◆ **WORK INSTRUCTIONS**:
Pull every line that holds the word "post" from the entries.

*** Opening of GIVEN DATA ***

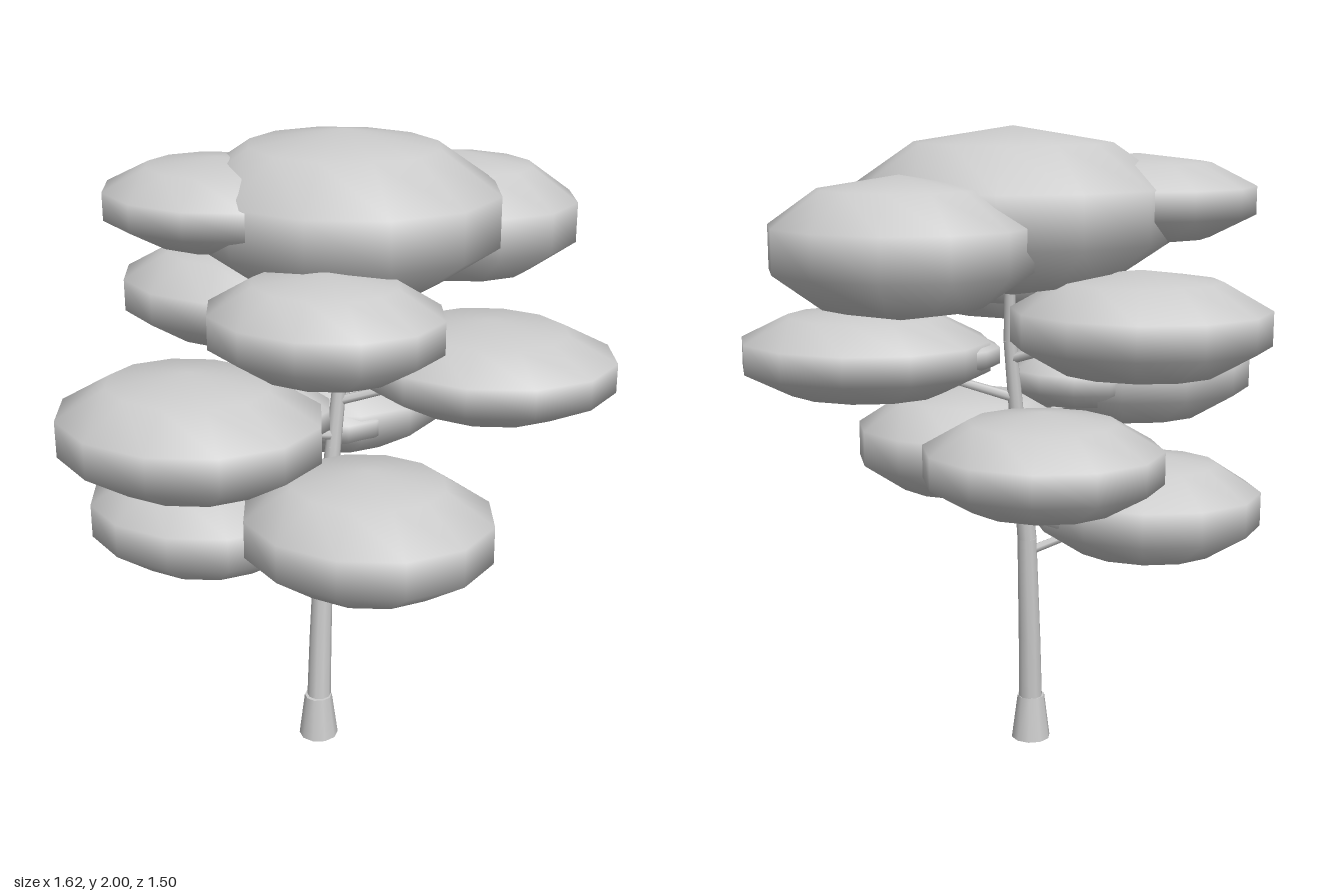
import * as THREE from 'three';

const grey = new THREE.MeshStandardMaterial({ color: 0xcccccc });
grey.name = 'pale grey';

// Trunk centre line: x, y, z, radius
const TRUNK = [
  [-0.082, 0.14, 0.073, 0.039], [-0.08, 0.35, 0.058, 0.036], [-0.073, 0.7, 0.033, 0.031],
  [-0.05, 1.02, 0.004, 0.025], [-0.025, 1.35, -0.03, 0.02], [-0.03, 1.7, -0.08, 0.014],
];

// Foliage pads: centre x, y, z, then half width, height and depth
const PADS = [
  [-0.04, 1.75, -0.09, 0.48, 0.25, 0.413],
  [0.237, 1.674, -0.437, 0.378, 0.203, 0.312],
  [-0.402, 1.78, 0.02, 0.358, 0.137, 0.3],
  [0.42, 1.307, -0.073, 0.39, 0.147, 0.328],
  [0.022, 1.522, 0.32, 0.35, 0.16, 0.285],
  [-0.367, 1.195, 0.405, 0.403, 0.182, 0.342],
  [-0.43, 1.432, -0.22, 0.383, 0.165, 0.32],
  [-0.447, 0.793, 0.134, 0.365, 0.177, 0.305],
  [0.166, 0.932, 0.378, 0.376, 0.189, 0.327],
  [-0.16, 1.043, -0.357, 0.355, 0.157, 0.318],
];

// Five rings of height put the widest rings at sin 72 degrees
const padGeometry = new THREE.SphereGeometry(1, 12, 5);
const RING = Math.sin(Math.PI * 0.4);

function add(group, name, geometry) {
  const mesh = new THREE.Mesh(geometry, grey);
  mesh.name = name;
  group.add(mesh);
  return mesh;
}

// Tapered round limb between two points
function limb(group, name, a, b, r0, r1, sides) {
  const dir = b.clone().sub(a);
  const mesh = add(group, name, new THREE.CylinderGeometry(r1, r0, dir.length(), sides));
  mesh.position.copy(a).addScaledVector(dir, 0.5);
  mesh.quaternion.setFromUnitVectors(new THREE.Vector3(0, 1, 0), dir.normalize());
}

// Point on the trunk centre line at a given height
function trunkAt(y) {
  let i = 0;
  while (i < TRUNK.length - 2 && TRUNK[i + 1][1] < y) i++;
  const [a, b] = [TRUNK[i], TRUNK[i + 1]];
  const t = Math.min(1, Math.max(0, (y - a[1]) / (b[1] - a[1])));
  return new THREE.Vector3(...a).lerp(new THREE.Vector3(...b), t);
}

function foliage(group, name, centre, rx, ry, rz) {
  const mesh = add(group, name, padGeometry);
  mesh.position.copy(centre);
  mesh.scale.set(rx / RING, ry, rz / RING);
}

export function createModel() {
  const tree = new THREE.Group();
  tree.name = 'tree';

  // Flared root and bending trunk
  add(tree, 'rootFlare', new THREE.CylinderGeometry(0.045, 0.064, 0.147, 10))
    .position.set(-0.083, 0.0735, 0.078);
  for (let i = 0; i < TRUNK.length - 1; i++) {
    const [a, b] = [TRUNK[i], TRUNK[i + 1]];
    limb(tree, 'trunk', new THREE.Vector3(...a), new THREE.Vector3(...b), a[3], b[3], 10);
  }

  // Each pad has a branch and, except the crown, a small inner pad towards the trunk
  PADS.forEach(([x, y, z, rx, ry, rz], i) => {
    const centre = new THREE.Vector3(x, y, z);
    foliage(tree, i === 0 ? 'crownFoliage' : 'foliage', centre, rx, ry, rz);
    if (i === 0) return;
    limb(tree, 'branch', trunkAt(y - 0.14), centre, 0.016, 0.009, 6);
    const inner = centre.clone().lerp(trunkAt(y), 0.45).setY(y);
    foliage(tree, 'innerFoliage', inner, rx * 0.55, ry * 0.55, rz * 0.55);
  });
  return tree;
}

*** Close of GIVEN DATA ***
*** Opening of GIVEN DATA ***

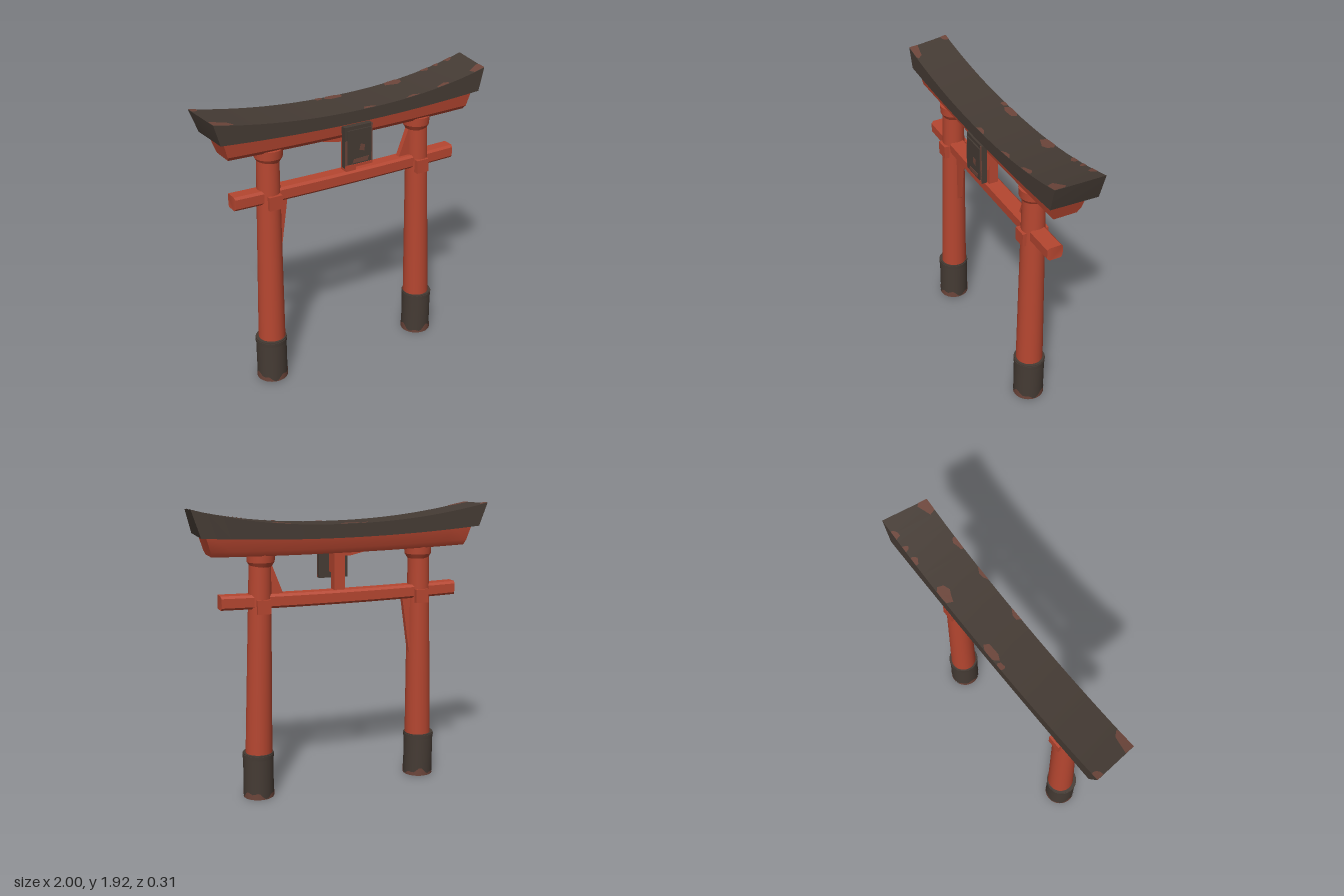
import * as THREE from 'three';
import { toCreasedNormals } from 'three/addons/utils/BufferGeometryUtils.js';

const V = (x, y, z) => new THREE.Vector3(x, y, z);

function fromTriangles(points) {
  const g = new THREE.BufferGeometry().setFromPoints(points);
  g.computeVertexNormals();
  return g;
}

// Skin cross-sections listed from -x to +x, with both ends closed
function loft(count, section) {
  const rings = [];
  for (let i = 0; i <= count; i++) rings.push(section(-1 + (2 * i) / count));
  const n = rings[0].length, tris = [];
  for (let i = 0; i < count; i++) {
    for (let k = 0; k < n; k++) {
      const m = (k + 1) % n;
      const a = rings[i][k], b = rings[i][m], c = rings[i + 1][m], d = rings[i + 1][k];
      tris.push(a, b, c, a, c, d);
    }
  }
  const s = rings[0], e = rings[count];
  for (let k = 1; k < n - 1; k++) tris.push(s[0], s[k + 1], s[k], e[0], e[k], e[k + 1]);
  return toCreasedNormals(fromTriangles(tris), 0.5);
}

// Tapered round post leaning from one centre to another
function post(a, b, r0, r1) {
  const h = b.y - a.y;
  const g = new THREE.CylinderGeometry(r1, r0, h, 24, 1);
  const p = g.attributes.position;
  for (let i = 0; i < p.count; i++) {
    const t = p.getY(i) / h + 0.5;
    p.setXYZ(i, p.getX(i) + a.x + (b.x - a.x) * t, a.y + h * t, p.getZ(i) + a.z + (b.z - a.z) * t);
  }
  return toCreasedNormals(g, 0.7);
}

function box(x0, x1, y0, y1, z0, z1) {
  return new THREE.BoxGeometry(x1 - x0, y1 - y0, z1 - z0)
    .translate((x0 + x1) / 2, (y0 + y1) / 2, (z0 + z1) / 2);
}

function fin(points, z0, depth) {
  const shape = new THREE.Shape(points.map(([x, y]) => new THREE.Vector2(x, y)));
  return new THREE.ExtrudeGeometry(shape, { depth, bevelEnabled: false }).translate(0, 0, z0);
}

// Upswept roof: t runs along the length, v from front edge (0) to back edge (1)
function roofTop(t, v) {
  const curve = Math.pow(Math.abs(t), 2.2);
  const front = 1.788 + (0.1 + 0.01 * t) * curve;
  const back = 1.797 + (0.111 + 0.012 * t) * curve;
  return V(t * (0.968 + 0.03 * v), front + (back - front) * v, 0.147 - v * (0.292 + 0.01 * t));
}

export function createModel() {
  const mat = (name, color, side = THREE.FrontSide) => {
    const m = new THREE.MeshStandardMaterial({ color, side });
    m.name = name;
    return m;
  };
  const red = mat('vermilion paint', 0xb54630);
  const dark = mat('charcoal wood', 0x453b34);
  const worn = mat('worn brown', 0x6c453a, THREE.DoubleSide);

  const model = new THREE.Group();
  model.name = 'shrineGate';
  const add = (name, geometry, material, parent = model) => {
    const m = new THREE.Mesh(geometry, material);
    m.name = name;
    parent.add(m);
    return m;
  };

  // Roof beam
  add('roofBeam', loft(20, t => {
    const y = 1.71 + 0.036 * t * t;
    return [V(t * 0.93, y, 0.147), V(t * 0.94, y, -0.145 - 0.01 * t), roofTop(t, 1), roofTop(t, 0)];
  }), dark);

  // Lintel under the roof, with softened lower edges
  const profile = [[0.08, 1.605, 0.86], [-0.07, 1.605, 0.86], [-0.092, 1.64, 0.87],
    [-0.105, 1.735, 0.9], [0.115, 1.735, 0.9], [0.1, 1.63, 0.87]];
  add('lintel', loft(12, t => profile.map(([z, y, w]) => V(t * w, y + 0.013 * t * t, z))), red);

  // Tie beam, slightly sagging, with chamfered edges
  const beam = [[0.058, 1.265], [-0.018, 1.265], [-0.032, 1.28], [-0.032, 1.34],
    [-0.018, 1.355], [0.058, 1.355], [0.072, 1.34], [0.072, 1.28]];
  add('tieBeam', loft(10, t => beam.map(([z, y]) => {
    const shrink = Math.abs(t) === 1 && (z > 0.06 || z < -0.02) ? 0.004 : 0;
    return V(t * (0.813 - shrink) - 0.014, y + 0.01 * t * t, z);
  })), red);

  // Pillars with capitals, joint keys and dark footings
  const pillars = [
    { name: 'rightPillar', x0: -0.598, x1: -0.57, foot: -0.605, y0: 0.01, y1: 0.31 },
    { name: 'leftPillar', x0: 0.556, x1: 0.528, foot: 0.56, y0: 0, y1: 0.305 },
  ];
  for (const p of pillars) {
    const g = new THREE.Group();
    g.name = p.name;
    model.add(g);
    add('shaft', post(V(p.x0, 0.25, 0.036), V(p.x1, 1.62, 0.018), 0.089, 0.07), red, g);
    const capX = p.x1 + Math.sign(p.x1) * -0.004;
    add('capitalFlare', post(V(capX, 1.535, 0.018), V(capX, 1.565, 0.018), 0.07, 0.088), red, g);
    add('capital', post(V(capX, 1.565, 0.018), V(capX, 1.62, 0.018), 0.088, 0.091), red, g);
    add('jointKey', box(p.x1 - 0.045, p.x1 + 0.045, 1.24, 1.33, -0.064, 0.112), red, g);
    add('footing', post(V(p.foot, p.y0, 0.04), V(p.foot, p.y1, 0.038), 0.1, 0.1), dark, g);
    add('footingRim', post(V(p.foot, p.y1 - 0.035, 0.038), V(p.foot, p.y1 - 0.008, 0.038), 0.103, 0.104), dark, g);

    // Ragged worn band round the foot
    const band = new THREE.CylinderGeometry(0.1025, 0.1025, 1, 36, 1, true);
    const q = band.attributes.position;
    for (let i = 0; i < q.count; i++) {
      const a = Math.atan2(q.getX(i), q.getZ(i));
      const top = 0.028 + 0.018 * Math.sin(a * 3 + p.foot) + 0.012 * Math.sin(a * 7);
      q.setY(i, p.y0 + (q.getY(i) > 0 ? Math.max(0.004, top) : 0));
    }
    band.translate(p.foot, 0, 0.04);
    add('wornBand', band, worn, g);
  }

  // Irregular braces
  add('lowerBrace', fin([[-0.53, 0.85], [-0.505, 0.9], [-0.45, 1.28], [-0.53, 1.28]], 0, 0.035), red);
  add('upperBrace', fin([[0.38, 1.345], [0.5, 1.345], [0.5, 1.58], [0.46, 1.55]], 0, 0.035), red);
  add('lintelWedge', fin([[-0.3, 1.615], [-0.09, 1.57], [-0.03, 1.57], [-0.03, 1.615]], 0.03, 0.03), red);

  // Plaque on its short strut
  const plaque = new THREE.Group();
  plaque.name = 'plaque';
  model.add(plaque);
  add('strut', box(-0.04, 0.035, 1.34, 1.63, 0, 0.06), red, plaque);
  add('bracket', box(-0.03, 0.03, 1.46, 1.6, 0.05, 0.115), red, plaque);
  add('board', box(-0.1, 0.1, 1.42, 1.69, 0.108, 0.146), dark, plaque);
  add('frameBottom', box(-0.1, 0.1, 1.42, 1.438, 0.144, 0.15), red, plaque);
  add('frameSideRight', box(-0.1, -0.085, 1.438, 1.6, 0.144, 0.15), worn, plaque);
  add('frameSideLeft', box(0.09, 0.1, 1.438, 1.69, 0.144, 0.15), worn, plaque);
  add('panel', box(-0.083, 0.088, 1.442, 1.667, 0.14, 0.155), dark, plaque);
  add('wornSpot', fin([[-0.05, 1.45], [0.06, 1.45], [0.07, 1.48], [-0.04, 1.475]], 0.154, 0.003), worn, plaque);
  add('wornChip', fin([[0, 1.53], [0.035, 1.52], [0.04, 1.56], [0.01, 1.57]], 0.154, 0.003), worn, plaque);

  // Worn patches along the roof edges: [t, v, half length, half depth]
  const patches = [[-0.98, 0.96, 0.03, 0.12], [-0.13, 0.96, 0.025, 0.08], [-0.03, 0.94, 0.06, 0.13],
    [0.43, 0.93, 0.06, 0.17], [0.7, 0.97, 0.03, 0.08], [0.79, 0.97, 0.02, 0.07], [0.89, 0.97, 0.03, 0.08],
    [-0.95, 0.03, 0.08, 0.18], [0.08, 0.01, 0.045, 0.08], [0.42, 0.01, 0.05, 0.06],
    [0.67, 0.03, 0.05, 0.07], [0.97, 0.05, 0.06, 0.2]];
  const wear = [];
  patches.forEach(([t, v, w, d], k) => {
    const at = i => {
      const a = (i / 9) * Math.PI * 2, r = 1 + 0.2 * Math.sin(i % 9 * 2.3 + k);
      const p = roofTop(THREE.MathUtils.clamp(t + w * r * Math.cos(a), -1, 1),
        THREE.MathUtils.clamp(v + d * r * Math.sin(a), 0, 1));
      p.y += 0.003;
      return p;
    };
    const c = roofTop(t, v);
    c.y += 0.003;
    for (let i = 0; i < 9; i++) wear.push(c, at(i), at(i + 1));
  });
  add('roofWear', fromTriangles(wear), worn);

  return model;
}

*** Close of GIVEN DATA ***

◆ **ANSWER TO THE EXERCISE**:
// Tapered round post leaning from one centre to another
function post(a, b, r0, r1) {
    add('shaft', post(V(p.x0, 0.25, 0.036), V(p.x1, 1.62, 0.018), 0.089, 0.07), red, g);
    add('capitalFlare', post(V(capX, 1.535, 0.018), V(capX, 1.565, 0.018), 0.07, 0.088), red, g);
    add('capital', post(V(capX, 1.565, 0.018), V(capX, 1.62, 0.018), 0.088, 0.091), red, g);
    add('footing', post(V(p.foot, p.y0, 0.04), V(p.foot, p.y1, 0.038), 0.1, 0.1), dark, g);
    add('footingRim', post(V(p.foot, p.y1 - 0.035, 0.038), V(p.foot, p.y1 - 0.008, 0.038), 0.103, 0.104), dark, g);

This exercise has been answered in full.